The brick, which celebrates Kovner’s military unit and his affiliation with Pi Lambda Phi, will serve as a lasting tribute to Kovner and support the museum in its efforts to tell the stories of our WWII veterans, and their struggles, and sacrifices.
The mission of the museum is the remembrance and celebration of the American spirit, teamwork, courage and sacrifice of the men and women who served during World War II. The museum is highly interactive and very personal. Most of the artifacts on display are accompanied by a story of the soldiers, sailors and airmen who donated them, like an American steel pot helmet dented by the stroke of a Japanese sword.
Is anyone sensing the irony of a “brick” memorial?
If you find yourself in New Orleans and are looking for a break from high-octane drinks, random bead exchanges, and the public display of private parts, the National WWII Museum is a highly recommended distraction.
How to find the brick in New Orleans.

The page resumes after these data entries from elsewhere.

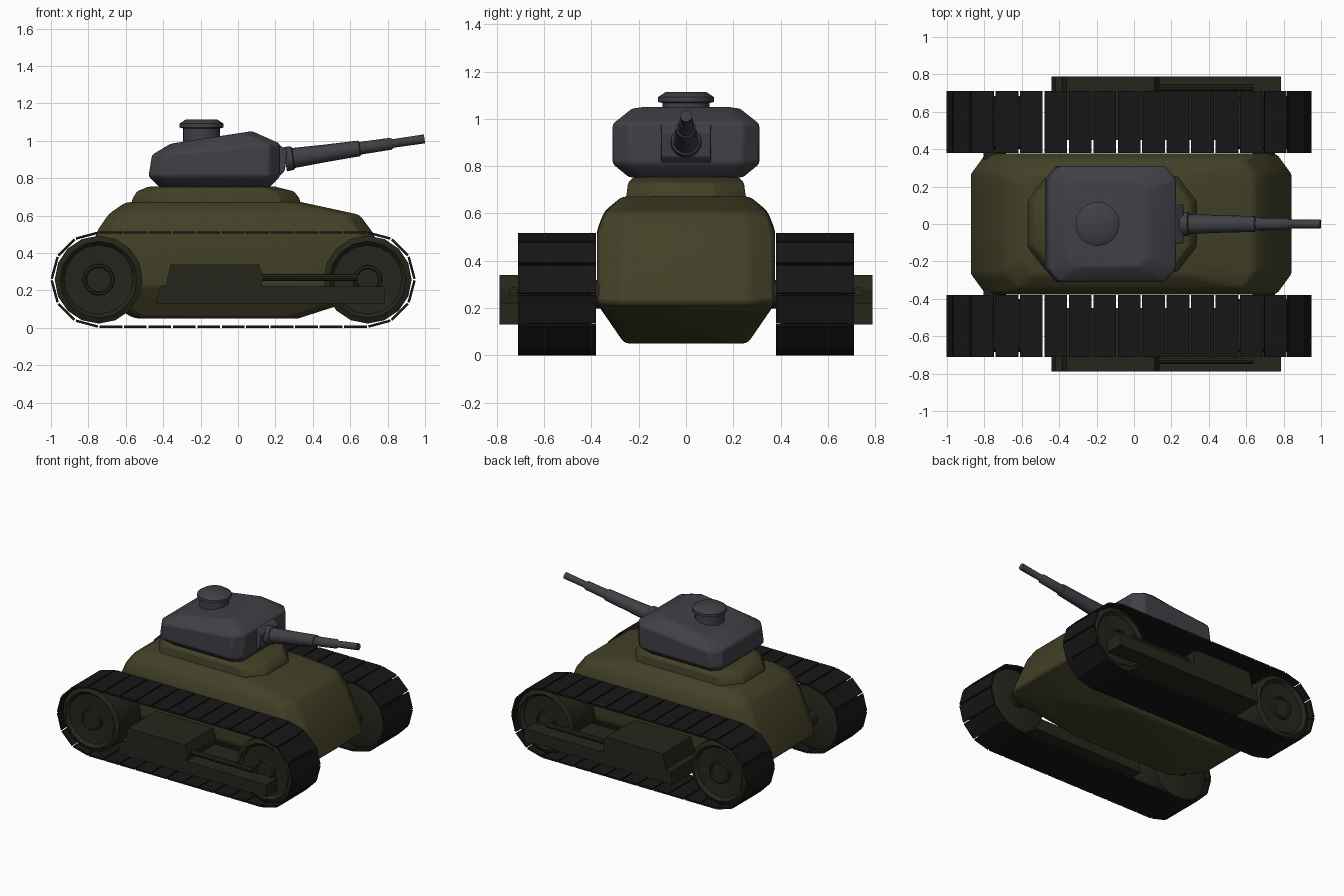
import bpy, bmesh
from math import sin, cos, pi, radians
from mathutils import Vector, Matrix

if "Cube" in bpy.data.objects:
    bpy.data.objects.remove(bpy.data.objects["Cube"])


def material(name, rgb):
    m = bpy.data.materials.new(name)
    m.diffuse_color = (*rgb, 1)
    m.use_nodes = True
    m.node_tree.nodes["Principled BSDF"].inputs["Base Color"].default_value = m.diffuse_color
    return m


OLIVE = material("olive", (0.055, 0.052, 0.020))
DARK = material("dark_olive", (0.018, 0.019, 0.011))
BLACK = material("track_black", (0.008, 0.008, 0.008))
STEEL = material("steel_grey", (0.052, 0.050, 0.060))


def finish(name, bm, mat, smooth=None, bevel=0):
    bmesh.ops.recalc_face_normals(bm, faces=bm.faces)
    me = bpy.data.meshes.new(name)
    bm.to_mesh(me)
    bm.free()
    me.materials.append(mat)
    ob = bpy.data.objects.new(name, me)
    bpy.context.collection.objects.link(ob)
    if bevel:
        b = ob.modifiers.new("bevel", 'BEVEL')
        b.width, b.segments, b.limit_method = bevel, 2, 'ANGLE'
        b.angle_limit = radians(20)
    if smooth:
        bpy.ops.object.select_all(action='DESELECT')
        bpy.context.view_layer.objects.active = ob
        ob.select_set(True)
        bpy.ops.object.shade_smooth_by_angle(angle=radians(smooth))
    return ob


def skin(bm, rings):
    """Join rings of points into a capped shell."""
    vs = [[bm.verts.new(p) for p in r] for r in rings]
    n = len(vs[0])
    for a, b in zip(vs, vs[1:]):
        for i in range(n):
            bm.faces.new((a[i], a[(i + 1) % n], b[(i + 1) % n], b[i]))
    bm.faces.new(vs[0][::-1])
    bm.faces.new(vs[-1])


def armour(name, levels, mat, smooth, bevel):
    """Stack chamfered rectangles: back x, front x, half y, chamfer x, chamfer y, back z, front z."""
    bm = bmesh.new()
    rings = []
    for x0, x1, hy, cx, cy, z0, z1 in levels:
        xy = [(x0, -hy + cy), (x0 + cx, -hy), (x1 - cx, -hy), (x1, -hy + cy),
              (x1, hy - cy), (x1 - cx, hy), (x0 + cx, hy), (x0, hy - cy)]
        rings.append([(x, y, z0 + (z1 - z0) * (x - x0) / (x1 - x0)) for x, y in xy])
    skin(bm, rings)
    return finish(name, bm, mat, smooth, bevel)


def lathe(name, profile, start, axis, n, mat, smooth=35):
    """Revolve (distance, radius) pairs about an axis."""
    q = Vector((0, 0, 1)).rotation_difference(Vector(axis))
    bm = bmesh.new()
    skin(bm, [[Vector(start) + q @ Vector((r * cos(2 * pi * i / n), r * sin(2 * pi * i / n), d))
               for i in range(n)] for d, r in profile])
    return finish(name, bm, mat, smooth)


def prism(name, outline, y0, y1, mat, bevel=0):
    bm = bmesh.new()
    skin(bm, [[(x, y, z) for x, z in outline] for y in (y0, y1)])
    return finish(name, bm, mat, None, bevel)


# Hull, turret base and turret
armour("hull", [
    (-0.55, 0.32, 0.26, 0.04, 0.04, 0.05, 0.05),
    (-0.88, 0.85, 0.377, 0.08, 0.11, 0.22, 0.22),
    (-0.745, 0.72, 0.377, 0.08, 0.11, 0.53, 0.51),
    (-0.69, 0.65, 0.345, 0.07, 0.09, 0.61, 0.605),
    (-0.60, 0.34, 0.27, 0.06, 0.07, 0.672, 0.672)], OLIVE, 40, 0.02)
armour("turret_base", [
    (-0.57, 0.335, 0.255, 0.10, 0.13, 0.66, 0.66),
    (-0.565, 0.33, 0.25, 0.10, 0.13, 0.69, 0.69),
    (-0.54, 0.30, 0.245, 0.10, 0.13, 0.73, 0.73),
    (-0.48, 0.20, 0.22, 0.08, 0.10, 0.755, 0.755)], OLIVE, 35, 0.01)
armour("turret", [
    (-0.42, 0.17, 0.24, 0.05, 0.05, 0.752, 0.752),
    (-0.478, 0.225, 0.31, 0.06, 0.07, 0.81, 0.81),
    (-0.46, 0.225, 0.31, 0.06, 0.07, 0.925, 0.985),
    (-0.36, 0.075, 0.23, 0.05, 0.05, 0.985, 1.052)], STEEL, 30, 0.012)

# Hatch on the turret roof
lathe("hatch", [(0, 0.1), (0.10, 0.1), (0.105, 0.118), (0.125, 0.118), (0.147, 0.085)],
      (-0.195, 0, 0.967), (0, 0, 1), 20, STEEL)

# Gun mount and stepped barrel, raised a little
prism("gun_mount", [(0.17, 0.82), (0.22, 0.81), (0.25, 0.84), (0.265, 0.945), (0.22, 0.98), (0.17, 0.98)],
      -0.105, 0.105, STEEL, 0.006)
lathe("gun_barrel", [(0, 0.066), (0.04, 0.063), (0.045, 0.054), (0.21, 0.047), (0.40, 0.042),
                     (0.405, 0.034), (0.57, 0.032), (0.585, 0.023), (0.753, 0.024)],
      (0.252, 0, 0.902), (cos(radians(8.3)), 0, sin(radians(8.3))), 16, STEEL)

# Track path: two straights and two half circles
BACK, FRONT, CZ, R, RUN = -0.745, 0.693, 0.258, 0.252, 11
path = [(BACK + (FRONT - BACK) * i / RUN, CZ + R) for i in range(RUN)]
path += [(FRONT + R * sin(pi * i / 6), CZ + R * cos(pi * i / 6)) for i in range(6)]
path += [(FRONT - (FRONT - BACK) * i / RUN, CZ - R) for i in range(RUN)]
path += [(BACK - R * sin(pi * i / 6), CZ - R * cos(pi * i / 6)) for i in range(6)]

for s, side in ((-1, "near"), (1, "far")):
    # Track plates
    bm = bmesh.new()
    for i, a in enumerate(path):
        b = path[(i + 1) % len(path)]
        d = Vector((b[0] - a[0], 0, b[1] - a[1]))
        rot = Vector((1, 0, 0)).rotation_difference(d) if d.x > -0.999 * d.length else Matrix.Rotation(pi, 3, 'Y').to_quaternion()
        mid = Vector(((a[0] + b[0]) / 2, s * 0.545, (a[1] + b[1]) / 2))
        bmesh.ops.create_cube(bm, size=1, matrix=Matrix.LocRotScale(mid, rot, (d.length - 0.009, 0.33, 0.013)))
    finish(side + "_track", bm, BLACK)

    # Dished wheels with hubs
    for x, end, hub in ((BACK, "back", 0.085), (FRONT, "front", 0.078)):
        lathe(f"{side}_{end}_wheel",
              [(0, 0.19), (0.015, 0.235), (0.27, 0.235), (0.285, 0.205), (0.262, 0.185), (0.255, hub),
               (0.275, hub - 0.003), (0.278, hub - 0.015), (0.265, hub - 0.02)],
              (x, s * 0.40, CZ), (0, s, 0), 16, DARK)
        lathe(f"{side}_{end}_axle", [(0, 0.06), (0.2, 0.06)], (x, s * 0.25, CZ), (0, s, 0), 12, DARK)

    # Side box with long lower beam
    prism(side + "_side_box", [(-0.44, 0.13), (0.785, 0.13), (0.785, 0.222), (0.125, 0.222), (0.135, 0.28),
                               (0.11, 0.34), (-0.36, 0.34), (-0.385, 0.23), (-0.42, 0.22)],
          s * 0.45, s * 0.788, DARK)
    # Exhaust pipe
    lathe(side + "_pipe", [(0, 0.019), (0.54, 0.019)], (0.10, s * 0.73, 0.27), (1, 0, 0), 10, DARK)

The brick was installed on Magazine Street: Section: NH 11, 8.